*Task to complete*. A single number is the answer: how many lines of the data hold "prism"?

*Available data*.
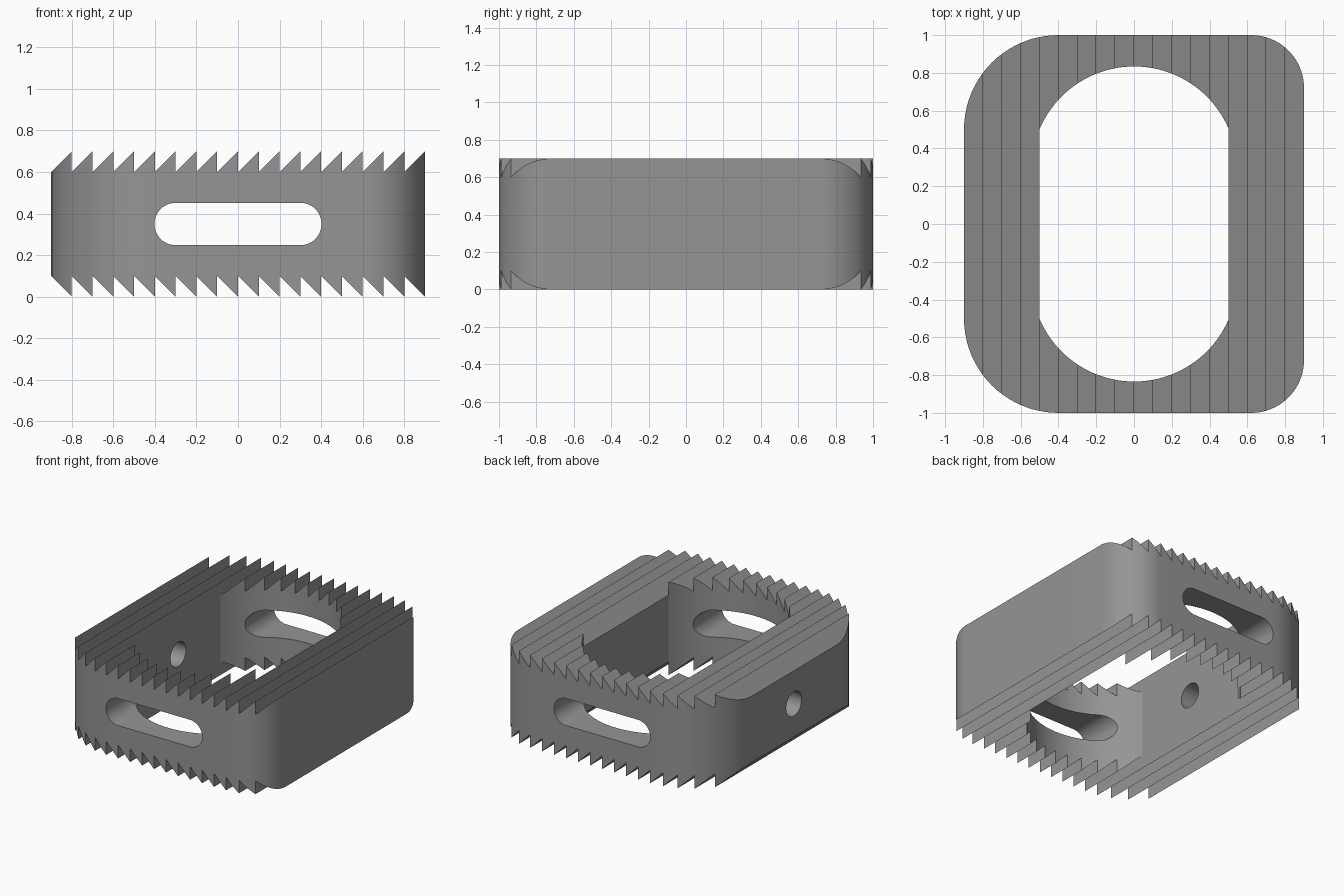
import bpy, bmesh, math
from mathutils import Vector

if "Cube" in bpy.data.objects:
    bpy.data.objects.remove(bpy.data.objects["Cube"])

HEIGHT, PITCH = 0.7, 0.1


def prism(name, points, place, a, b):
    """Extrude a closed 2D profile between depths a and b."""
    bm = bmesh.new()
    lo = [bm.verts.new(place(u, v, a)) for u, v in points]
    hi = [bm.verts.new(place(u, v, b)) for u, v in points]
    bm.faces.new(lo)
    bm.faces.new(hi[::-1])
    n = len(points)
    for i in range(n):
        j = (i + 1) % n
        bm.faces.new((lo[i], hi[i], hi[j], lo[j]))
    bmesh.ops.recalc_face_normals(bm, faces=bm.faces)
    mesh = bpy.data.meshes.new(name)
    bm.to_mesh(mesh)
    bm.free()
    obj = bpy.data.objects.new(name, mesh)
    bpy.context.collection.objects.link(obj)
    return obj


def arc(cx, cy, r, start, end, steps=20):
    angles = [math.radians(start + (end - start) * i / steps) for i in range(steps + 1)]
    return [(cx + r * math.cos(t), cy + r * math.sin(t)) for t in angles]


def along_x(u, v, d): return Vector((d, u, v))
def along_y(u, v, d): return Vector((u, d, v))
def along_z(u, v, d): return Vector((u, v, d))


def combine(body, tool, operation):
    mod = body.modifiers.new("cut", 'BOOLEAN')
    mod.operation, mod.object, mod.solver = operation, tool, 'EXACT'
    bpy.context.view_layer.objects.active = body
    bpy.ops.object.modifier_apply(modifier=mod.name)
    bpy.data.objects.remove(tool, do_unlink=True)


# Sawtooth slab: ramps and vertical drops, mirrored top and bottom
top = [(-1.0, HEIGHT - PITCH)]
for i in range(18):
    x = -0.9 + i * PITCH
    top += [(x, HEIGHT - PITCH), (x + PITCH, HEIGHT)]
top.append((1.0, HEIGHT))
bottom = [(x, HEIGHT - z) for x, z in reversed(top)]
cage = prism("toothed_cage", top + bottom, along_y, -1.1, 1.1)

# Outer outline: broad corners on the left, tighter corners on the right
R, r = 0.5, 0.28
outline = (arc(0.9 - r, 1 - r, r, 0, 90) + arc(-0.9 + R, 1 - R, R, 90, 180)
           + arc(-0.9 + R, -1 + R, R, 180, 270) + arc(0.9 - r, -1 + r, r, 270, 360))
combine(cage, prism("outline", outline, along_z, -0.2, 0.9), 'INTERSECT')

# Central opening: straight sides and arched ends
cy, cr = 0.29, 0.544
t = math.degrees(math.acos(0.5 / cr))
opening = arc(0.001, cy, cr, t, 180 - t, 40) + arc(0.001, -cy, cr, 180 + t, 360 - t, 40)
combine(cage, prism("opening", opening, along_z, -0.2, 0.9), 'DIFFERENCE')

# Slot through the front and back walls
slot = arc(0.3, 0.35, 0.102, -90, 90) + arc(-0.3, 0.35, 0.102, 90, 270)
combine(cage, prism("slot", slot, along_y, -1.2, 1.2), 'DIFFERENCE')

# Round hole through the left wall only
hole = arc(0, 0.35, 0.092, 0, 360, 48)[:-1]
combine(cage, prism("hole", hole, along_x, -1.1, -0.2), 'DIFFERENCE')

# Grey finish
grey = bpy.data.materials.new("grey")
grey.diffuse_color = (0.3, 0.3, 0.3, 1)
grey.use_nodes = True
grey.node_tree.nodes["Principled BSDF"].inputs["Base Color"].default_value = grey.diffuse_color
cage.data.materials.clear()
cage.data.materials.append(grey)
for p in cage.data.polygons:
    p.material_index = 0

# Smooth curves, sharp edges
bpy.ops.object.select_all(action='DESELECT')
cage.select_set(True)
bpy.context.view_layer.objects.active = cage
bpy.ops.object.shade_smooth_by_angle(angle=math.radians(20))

*Written answer*. 6